Mom-2-Mom Sale It is time to start sorting through your baby gear, maternity clothes and toys that your family no longer plans to use. On November 6th, MOPS will be having their annual fall Mom-tomom sale here at the church. What a great way to earn a few extra dollars and to support our MOPS group. If you would like to rent table space to sell your gently used children‟s clothing, toys and baby gear contact Linda Dobry at 734-424-2659, or see me during our MOPS Meetings. Cost is $20 for an 8' table, $10 for a 4' table or $3 for rack space. Sharing tables is allowed. If you know someone who is not in our MOPS group but would still like to rent table space just pass this information along to them. Registration forms will be available at MOPS meetings or if you prefer one can be e-mailed to you. Children product vendors are welcomed to rent table space. If you do not have the time or energy to rent a table you can always donate to our MOPS table. All proceeds from table rental fees and the MOPS table go towards the MOPS scholarship fund. This is how we can keep our yearly registration fees low. Volunteers help make this sale a great success! 8 - 10 volunteers would be very helpful. Volunteer opportunities include: helping to set up and take down, hanging fliers around town, collecting money and working at the MOPS table. A few hints from a frequent Mom-to-mom shopper: Wash the clothes before selling them, replace any buttons that may be missing, try to sell season appropriate clothes (shorts are cute but in winter are too cold to wear) and wash toys before the sale. New this fall - we will be having our sale with the MOMS group from CFUMC. They will be selling their "older" children‟s clothing and toys.

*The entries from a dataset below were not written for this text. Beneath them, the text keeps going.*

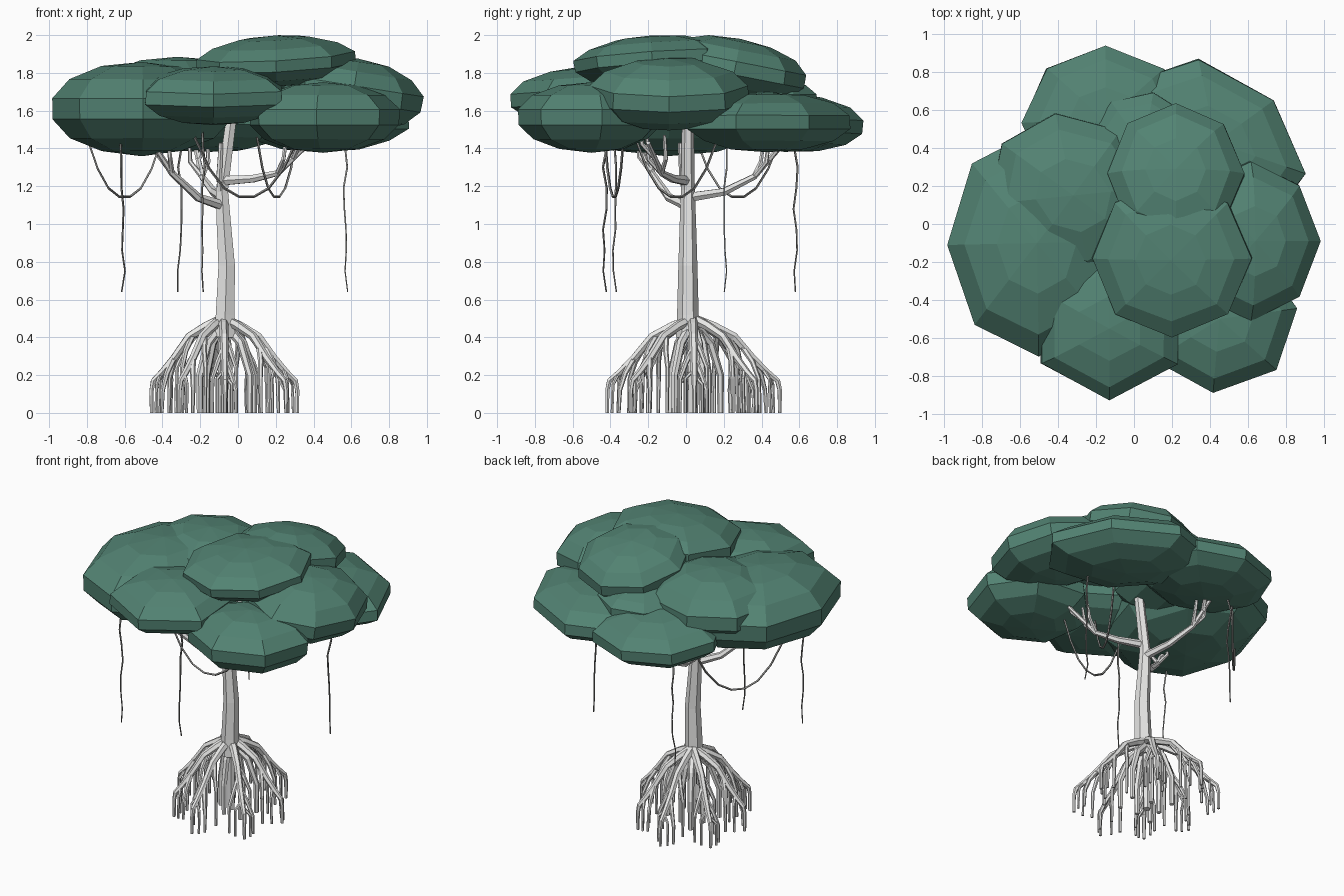
import bpy, bmesh, math, random
from mathutils import Vector, Matrix, Euler

random.seed(4)
cube = bpy.data.objects.get("Cube")
if cube:
    bpy.data.objects.remove(cube, do_unlink=True)


def material(name, rgb):
    m = bpy.data.materials.new(name)
    m.use_nodes = True
    m.diffuse_color = (*rgb, 1)
    m.node_tree.nodes["Principled BSDF"].inputs["Base Color"].default_value = (*rgb, 1)
    return m


LEAF = material("leaf green", (0.085, 0.225, 0.17))
BARK = material("pale bark", (0.8, 0.8, 0.79))
VINE = material("vine grey", (0.28, 0.28, 0.27))


def add_object(name, mesh, mat):
    mesh.materials.clear()
    mesh.materials.append(mat)
    obj = bpy.data.objects.new(name, mesh)
    bpy.context.collection.objects.link(obj)
    return obj


def tubes(name, paths, mat, sides=1):
    """Tapered faceted tubes; each path is (points, start radius, end radius)."""
    curve = bpy.data.curves.new(name, "CURVE")
    curve.dimensions = "3D"
    curve.bevel_depth = 1
    curve.bevel_resolution = sides
    curve.use_fill_caps = True
    for pts, r0, r1 in paths:
        s = curve.splines.new("POLY")
        s.use_smooth = False
        s.points.add(len(pts) - 1)
        for i, p in enumerate(pts):
            s.points[i].co = (*p, 1)
            s.points[i].radius = r0 + (r1 - r0) * i / (len(pts) - 1)
    temp = bpy.data.objects.new(name + "_path", curve)
    bpy.context.collection.objects.link(temp)
    bpy.context.view_layer.update()
    graph = bpy.context.evaluated_depsgraph_get()
    mesh = bpy.data.meshes.new_from_object(temp.evaluated_get(graph))
    bpy.data.objects.remove(temp, do_unlink=True)
    return add_object(name, mesh, mat)


def foliage(name, center, size, turn=(0, 0, 0), facet=0, segments=8):
    """Flattened faceted leaf mass; facet spins the corners round the rim."""
    bm = bmesh.new()
    bmesh.ops.create_uvsphere(bm, u_segments=segments, v_segments=7, radius=1)
    for v in bm.verts:
        v.co.x *= 1.025
        v.co.y *= 1.025
        v.co *= random.uniform(0.985, 1.01)
    tilt = Euler([math.radians(a) for a in turn]).to_matrix().to_4x4()
    bm.transform(Matrix.Translation(center) @ tilt @ Matrix.Diagonal((*size, 1))
                 @ Matrix.Rotation(math.radians(facet), 4, "Z"))
    mesh = bpy.data.meshes.new(name)
    bm.to_mesh(mesh)
    bm.free()
    add_object(name, mesh, LEAF)


# Canopy
foliage("foliage_right", (-0.51, -0.1, 1.61), (0.475, 0.6, 0.25), (0, 0, 0), 1)
foliage("foliage_middle", (-0.32, 0.15, 1.68), (0.47, 0.42, 0.207), (0, 0, 144))
foliage("foliage_back", (-0.15, 0.53, 1.54), (0.44, 0.41, 0.16), (-4, 0, 0))
foliage("foliage_back_left", (0.43, 0.43, 1.54), (0.53, 0.37, 0.16), (0, 0, -40), -10, 7)
foliage("foliage_left", (0.61, -0.09, 1.69), (0.37, 0.42, 0.19), (0, 9, 0))
foliage("foliage_front", (-0.13, -0.54, 1.68), (0.415, 0.39, 0.155), (4, 0, 0), 0, 6)
foliage("foliage_front_left", (0.45, -0.5, 1.565), (0.41, 0.39, 0.187), (0, 0, 0), 21, 7)
foliage("foliage_inner", (0.05, 0.4, 1.66), (0.3, 0.3, 0.12), (0, 0, 35))
foliage("foliage_top_back", (0.22, 0.26, 1.825), (0.36, 0.38, 0.16), (-11, 0, 0))
foliage("foliage_top", (0.2, -0.18, 1.862), (0.42, 0.415, 0.135), (4, -3, 0))

# Trunk with a flared foot
tubes("trunk", [([(-0.07, 0.01, 0.4), (-0.068, 0.01, 0.52), (-0.06, 0.01, 0.78),
                  (-0.075, 0.01, 1.0), (-0.085, 0.01, 1.18), (-0.022, 0.01, 1.66)],
                 0.064, 0.03)], BARK)

# Branches, each with upturned twigs
LIMBS = {
    "branch_left": [(-0.07, 0, 1.23), (0.08, -0.07, 1.24), (0.21, -0.13, 1.27), (0.38, -0.2, 1.43)],
    "branch_right": [(-0.09, 0, 1.1), (-0.21, -0.09, 1.14), (-0.35, -0.18, 1.27), (-0.46, -0.26, 1.44)],
    "branch_back": [(-0.08, 0.01, 1.14), (-0.13, 0.2, 1.17), (-0.19, 0.36, 1.25), (-0.23, 0.52, 1.43)],
}
for name, pts in LIMBS.items():
    pts = [Vector(p) for p in pts]
    along = (pts[3] - pts[0]).normalized()
    side = along.cross(Vector((0, 0, 1))).normalized()
    paths = [(pts, 0.028, 0.012)]
    for base, s in ((pts[2], 1), (pts[2], -1), (pts[2].lerp(pts[3], 0.5), 1)):
        mid = base + along * 0.06 + side * 0.05 * s + Vector((0, 0, 0.05))
        paths.append(([base, mid, mid + Vector((0, 0, 0.12)) + along * 0.02], 0.015, 0.009))
    tubes(name, paths, BARK)
tubes("small_branch", [([(-0.085, 0.01, 1.1), (-0.1, -0.02, 1.25), (-0.09, -0.03, 1.43)],
                        0.02, 0.013)], BARK)

# Arching prop roots, each dropping legs to the ground
HUB = Vector((-0.078, 0.035, 0))
COUNT = 8
for k in range(COUNT):
    ang = math.tau * (k + 0.15) / COUNT + random.uniform(-0.1, 0.1)
    reach = 0.97 - 0.1 * math.cos(2 * (ang - 0.7)) + random.uniform(-0.03, 0.03)

    def at(r, z, da=0.0):
        a = ang + da
        return HUB + Vector((math.cos(a) * r * 0.96, math.sin(a) * r * 1.1, 0)) * reach \
            + Vector((0, 0, z))

    paths = [([at(0.0, 0.5), at(0.1, 0.46), at(0.2, 0.405), at(0.29, 0.29),
               at(0.36, 0.215), at(0.41, 0.17), at(0.42, 0.12), at(0.42, 0)], 0.028, 0.01)]
    # Forked legs from the middle of the arch
    for r, z, da in ((0.18, 0.41, 0.26), (0.24, 0.35, -0.22), (0.29, 0.29, 0.17)):
        paths.append(([at(r, z), at(r + 0.045, z - 0.08, da * 0.6),
                       at(r + 0.075, z - 0.17, da), at(r + 0.08, 0, da)], 0.017, 0.009))
    # Thin tips near the rim
    for r, z, da in ((0.34, 0.23, -0.12), (0.37, 0.2, 0.1)):
        paths.append(([at(r, z), at(r + 0.025, z - 0.05, da), at(r + 0.03, 0, da)], 0.011, 0.008))
    tubes("prop_root_%d" % (k + 1), paths, BARK)

# Steep inner roots under the trunk
inner = []
for k in range(7):
    ang = math.tau * k / 7 + 0.3
    d = Vector((math.cos(ang), math.sin(ang), 0))
    r = 0.09 if k % 2 else 0.17
    inner.append(([HUB + Vector((0, 0, 0.48)), HUB + d * r * 0.65 + Vector((0, 0, 0.37)),
                   HUB + d * r + Vector((0, 0, 0.2)), HUB + d * r], 0.026, 0.016))
inner.append(([HUB + Vector((0, 0, 0.45)), HUB], 0.03, 0.025))
tubes("inner_roots", inner, BARK)

# Hanging aerial roots
for i, (x, y) in enumerate([(-0.61, -0.43), (-0.18, -0.38), (-0.31, 0.58), (0.57, 0.21)]):
    pts = [(x + random.uniform(-0.012, 0.012), y + random.uniform(-0.012, 0.012), 1.52 - 0.11 * j)
           for j in range(9)]
    tubes("hanging_vine_%d" % (i + 1), [(pts, 0.007, 0.004)], VINE, 0)

# Vines slung in loops below the leaves
LOOPS = [((-0.8, 0.05), (-0.4, 0.5)), ((-0.23, -0.43), (0.32, -0.33)), ((0.1, -0.27), (0.31, 0.17))]
for i, (a, b) in enumerate(LOOPS):
    a, b = Vector((*a, 0)), Vector((*b, 0))
    pts = []
    for j in range(8):
        t = j / 7
        pts.append(a.lerp(b, t) + Vector((0, 0, 1.14 + 0.32 * abs(2 * t - 1) ** 2.2)))
    tubes("looped_vine_%d" % (i + 1), [(pts, 0.007, 0.007)], VINE, 0)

Setup Sale

November 5th 5-8pm November 6th 9-12

Teachers’ Lounge

Your Steering Team

COORDINATOR Sara Van Assche ASST. COORDINATOR Linda Dobry HOSPITATLITY Diane Jordan Ann Fleszar PUBLICITY Denise Cugliari Julia Applegate PROGRAM/DISCUSSION Beth Heiss Cathie Timberlake TABLE LEADER CAPTAIN Jaime Anderson CREATIVE ACTIVITIES Erin Lightfoot

MOPPETS *Contact ASAP for all absences* Teri Theodore (904)874-6051

MENTOR MOMS Carol Brock 475-9898 LeAnn Seto 475-4251